_Aim of the exercise_:
Each line of the records containing "position" is to be copied out and returned.
(Supplied data)
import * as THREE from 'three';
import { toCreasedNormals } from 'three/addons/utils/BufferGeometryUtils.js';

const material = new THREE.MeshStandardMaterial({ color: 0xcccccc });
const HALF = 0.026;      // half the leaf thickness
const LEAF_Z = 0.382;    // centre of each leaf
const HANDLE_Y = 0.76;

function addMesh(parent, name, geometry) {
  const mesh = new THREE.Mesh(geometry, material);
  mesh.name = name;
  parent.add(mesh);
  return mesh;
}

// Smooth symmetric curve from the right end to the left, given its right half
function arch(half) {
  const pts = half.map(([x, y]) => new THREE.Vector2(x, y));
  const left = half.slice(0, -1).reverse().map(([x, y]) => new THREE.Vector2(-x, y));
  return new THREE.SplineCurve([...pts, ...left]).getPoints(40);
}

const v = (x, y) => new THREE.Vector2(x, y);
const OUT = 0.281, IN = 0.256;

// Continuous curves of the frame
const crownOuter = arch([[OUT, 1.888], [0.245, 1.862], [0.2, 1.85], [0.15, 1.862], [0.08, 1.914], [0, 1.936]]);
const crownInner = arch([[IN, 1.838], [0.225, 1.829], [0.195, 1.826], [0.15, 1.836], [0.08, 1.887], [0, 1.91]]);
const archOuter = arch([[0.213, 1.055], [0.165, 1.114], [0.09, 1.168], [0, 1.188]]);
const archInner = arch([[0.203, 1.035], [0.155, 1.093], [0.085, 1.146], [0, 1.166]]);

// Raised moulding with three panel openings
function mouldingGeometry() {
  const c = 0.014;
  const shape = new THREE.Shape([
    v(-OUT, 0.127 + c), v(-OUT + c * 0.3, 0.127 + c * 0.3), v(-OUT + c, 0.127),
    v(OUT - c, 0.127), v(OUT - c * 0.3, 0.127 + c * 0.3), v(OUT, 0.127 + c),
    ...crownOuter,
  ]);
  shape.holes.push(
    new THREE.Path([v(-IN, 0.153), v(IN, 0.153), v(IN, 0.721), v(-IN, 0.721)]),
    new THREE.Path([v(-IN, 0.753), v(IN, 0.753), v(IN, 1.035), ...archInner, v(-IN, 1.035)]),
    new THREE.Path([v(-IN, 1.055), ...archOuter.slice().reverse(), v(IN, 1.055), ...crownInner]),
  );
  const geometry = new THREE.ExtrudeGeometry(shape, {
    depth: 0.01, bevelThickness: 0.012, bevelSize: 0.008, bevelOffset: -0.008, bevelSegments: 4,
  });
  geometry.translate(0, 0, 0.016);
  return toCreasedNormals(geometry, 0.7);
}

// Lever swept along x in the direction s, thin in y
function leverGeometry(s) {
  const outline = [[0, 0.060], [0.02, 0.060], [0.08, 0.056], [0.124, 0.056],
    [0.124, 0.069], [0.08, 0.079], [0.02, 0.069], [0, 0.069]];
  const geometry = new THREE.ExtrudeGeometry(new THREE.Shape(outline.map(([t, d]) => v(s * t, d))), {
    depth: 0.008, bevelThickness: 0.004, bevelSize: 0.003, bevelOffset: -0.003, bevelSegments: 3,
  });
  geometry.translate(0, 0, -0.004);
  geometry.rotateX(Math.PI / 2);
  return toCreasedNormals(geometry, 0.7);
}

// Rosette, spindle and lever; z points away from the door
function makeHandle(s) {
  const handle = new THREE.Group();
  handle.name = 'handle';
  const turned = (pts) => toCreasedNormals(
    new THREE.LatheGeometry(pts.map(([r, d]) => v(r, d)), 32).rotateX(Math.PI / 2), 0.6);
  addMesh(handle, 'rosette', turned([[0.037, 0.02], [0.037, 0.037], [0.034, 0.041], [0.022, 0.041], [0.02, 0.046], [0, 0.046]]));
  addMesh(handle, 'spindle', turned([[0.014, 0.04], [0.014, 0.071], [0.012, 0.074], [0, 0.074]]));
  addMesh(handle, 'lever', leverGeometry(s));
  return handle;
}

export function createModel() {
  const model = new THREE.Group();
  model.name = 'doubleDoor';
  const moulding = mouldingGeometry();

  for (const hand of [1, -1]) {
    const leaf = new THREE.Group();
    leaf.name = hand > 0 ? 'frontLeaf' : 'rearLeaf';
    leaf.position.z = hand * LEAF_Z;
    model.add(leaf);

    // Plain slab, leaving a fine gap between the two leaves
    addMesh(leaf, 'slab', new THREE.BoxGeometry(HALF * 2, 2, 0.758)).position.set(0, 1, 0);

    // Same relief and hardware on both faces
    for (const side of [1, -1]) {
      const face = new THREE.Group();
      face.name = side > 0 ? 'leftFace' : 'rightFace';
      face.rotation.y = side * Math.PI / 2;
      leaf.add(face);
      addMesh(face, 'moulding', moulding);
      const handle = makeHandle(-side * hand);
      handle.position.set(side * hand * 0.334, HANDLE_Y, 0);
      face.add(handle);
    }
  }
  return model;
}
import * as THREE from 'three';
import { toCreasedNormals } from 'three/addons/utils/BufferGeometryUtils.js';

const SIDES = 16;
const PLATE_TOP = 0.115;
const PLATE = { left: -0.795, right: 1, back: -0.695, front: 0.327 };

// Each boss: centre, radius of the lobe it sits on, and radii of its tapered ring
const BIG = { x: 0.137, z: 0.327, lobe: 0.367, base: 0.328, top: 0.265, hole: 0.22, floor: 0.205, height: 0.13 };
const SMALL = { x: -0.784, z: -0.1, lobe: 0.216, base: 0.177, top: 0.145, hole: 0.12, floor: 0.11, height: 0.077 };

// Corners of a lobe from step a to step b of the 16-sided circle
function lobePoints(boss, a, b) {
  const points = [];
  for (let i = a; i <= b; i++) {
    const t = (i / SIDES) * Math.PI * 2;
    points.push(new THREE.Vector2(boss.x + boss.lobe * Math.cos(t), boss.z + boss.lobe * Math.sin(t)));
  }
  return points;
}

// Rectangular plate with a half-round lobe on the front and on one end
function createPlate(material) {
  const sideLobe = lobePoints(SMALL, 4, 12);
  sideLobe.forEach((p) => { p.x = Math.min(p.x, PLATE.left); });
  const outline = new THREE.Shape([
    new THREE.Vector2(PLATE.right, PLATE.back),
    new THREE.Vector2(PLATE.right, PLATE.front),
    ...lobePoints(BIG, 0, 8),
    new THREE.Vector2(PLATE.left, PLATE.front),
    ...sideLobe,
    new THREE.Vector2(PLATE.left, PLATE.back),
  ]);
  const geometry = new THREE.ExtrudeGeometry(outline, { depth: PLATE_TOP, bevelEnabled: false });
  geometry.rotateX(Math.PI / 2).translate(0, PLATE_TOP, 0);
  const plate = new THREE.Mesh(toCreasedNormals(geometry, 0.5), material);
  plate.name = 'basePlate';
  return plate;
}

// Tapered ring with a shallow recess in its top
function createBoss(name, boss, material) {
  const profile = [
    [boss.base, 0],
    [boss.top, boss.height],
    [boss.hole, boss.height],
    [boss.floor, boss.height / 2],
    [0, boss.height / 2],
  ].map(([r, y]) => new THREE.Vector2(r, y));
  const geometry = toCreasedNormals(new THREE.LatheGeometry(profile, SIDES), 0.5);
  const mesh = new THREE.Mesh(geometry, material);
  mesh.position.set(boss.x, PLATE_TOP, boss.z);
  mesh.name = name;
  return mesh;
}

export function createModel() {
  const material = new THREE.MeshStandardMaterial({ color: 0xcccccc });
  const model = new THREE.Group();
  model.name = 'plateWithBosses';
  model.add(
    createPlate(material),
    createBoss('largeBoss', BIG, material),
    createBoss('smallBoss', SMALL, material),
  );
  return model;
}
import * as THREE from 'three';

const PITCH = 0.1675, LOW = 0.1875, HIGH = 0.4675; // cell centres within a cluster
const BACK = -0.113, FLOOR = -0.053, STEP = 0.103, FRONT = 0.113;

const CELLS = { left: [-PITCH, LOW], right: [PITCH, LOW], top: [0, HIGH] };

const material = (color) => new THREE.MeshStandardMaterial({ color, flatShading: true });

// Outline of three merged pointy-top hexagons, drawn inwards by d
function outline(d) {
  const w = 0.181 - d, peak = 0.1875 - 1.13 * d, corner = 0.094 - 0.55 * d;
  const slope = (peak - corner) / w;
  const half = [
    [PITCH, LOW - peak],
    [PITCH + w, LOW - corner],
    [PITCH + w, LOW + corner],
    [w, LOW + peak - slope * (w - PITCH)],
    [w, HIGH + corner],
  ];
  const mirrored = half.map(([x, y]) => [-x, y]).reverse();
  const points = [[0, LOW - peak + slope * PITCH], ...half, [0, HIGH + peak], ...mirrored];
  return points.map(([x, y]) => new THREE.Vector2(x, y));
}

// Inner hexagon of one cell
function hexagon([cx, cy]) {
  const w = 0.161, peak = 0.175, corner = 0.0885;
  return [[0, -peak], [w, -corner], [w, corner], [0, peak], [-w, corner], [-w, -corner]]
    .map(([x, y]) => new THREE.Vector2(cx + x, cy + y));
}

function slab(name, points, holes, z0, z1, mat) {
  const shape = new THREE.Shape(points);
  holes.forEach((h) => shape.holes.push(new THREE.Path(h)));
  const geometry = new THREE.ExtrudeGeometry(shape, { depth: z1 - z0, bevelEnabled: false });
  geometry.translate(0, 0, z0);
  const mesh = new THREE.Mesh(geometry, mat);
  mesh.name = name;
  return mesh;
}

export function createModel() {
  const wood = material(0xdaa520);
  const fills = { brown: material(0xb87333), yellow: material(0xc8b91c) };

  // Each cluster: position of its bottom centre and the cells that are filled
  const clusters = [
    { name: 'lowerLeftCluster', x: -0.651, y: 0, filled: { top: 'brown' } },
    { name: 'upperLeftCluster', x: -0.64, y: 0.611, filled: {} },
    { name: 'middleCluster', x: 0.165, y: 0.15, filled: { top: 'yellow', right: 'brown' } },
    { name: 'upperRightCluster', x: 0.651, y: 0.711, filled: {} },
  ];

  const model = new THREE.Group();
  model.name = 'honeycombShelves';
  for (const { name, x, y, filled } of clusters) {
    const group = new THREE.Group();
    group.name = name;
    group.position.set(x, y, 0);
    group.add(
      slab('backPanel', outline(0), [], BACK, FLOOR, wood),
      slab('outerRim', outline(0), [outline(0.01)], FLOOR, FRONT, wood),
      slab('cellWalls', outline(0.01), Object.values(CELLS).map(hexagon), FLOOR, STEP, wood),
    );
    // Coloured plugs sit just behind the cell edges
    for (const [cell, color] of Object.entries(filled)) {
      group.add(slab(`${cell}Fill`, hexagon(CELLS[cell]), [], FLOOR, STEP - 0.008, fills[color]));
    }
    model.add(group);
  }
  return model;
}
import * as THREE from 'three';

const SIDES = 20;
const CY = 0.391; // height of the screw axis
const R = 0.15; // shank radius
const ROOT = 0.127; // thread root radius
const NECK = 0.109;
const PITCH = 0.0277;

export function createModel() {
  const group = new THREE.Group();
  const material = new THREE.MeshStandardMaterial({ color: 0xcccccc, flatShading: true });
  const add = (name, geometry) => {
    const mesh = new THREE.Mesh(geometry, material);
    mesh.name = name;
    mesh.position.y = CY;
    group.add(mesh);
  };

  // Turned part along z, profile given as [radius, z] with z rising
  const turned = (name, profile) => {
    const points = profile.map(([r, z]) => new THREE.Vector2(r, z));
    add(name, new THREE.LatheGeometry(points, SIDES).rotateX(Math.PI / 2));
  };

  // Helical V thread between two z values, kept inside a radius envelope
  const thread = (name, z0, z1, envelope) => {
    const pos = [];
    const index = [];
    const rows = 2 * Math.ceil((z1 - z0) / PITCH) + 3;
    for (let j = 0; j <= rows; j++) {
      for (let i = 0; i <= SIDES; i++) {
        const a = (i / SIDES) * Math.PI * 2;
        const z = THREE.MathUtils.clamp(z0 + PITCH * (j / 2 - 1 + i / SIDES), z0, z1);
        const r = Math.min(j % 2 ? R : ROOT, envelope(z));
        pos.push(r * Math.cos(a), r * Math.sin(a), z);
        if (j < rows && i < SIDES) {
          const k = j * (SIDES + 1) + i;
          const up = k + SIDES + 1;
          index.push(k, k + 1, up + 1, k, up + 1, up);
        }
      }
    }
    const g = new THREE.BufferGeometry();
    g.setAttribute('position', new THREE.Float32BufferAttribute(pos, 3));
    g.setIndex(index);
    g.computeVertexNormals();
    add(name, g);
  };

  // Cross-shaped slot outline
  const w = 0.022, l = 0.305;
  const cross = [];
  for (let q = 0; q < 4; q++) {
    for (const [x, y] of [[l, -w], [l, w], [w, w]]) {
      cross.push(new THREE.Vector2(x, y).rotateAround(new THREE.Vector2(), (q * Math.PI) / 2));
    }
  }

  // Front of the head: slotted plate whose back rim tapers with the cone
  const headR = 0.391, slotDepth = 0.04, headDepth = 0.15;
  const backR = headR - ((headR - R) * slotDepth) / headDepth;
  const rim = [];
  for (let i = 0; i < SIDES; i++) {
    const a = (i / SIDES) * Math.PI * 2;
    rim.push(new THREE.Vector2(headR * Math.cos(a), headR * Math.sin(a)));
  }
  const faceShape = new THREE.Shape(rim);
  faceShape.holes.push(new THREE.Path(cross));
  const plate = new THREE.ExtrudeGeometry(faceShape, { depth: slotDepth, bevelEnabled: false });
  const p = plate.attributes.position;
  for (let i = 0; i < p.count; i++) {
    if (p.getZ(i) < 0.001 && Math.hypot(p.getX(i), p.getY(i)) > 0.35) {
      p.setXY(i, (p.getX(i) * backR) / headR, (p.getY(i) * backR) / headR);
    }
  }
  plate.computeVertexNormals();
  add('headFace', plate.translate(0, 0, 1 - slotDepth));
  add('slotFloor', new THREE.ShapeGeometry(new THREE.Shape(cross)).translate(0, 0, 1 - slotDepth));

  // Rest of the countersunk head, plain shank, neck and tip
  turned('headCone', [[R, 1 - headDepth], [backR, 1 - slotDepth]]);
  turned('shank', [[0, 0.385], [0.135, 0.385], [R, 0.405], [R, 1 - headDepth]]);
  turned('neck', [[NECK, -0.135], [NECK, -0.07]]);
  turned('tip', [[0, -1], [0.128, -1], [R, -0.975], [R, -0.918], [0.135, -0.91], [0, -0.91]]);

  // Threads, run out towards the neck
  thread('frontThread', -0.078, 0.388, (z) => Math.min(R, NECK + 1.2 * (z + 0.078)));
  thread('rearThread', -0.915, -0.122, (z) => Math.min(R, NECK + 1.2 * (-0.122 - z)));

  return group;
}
(End Supplied data)
_Solution to the problem_:
    leaf.position.z = hand * LEAF_Z;
    addMesh(leaf, 'slab', new THREE.BoxGeometry(HALF * 2, 2, 0.758)).position.set(0, 1, 0);
      handle.position.set(side * hand * 0.334, HANDLE_Y, 0);
  mesh.position.set(boss.x, PLATE_TOP, boss.z);
  // Each cluster: position of its bottom centre and the cells that are filled
    group.position.set(x, y, 0);
    mesh.position.y = CY;
    g.setAttribute('position', new THREE.Float32BufferAttribute(pos, 3));
  const p = plate.attributes.position;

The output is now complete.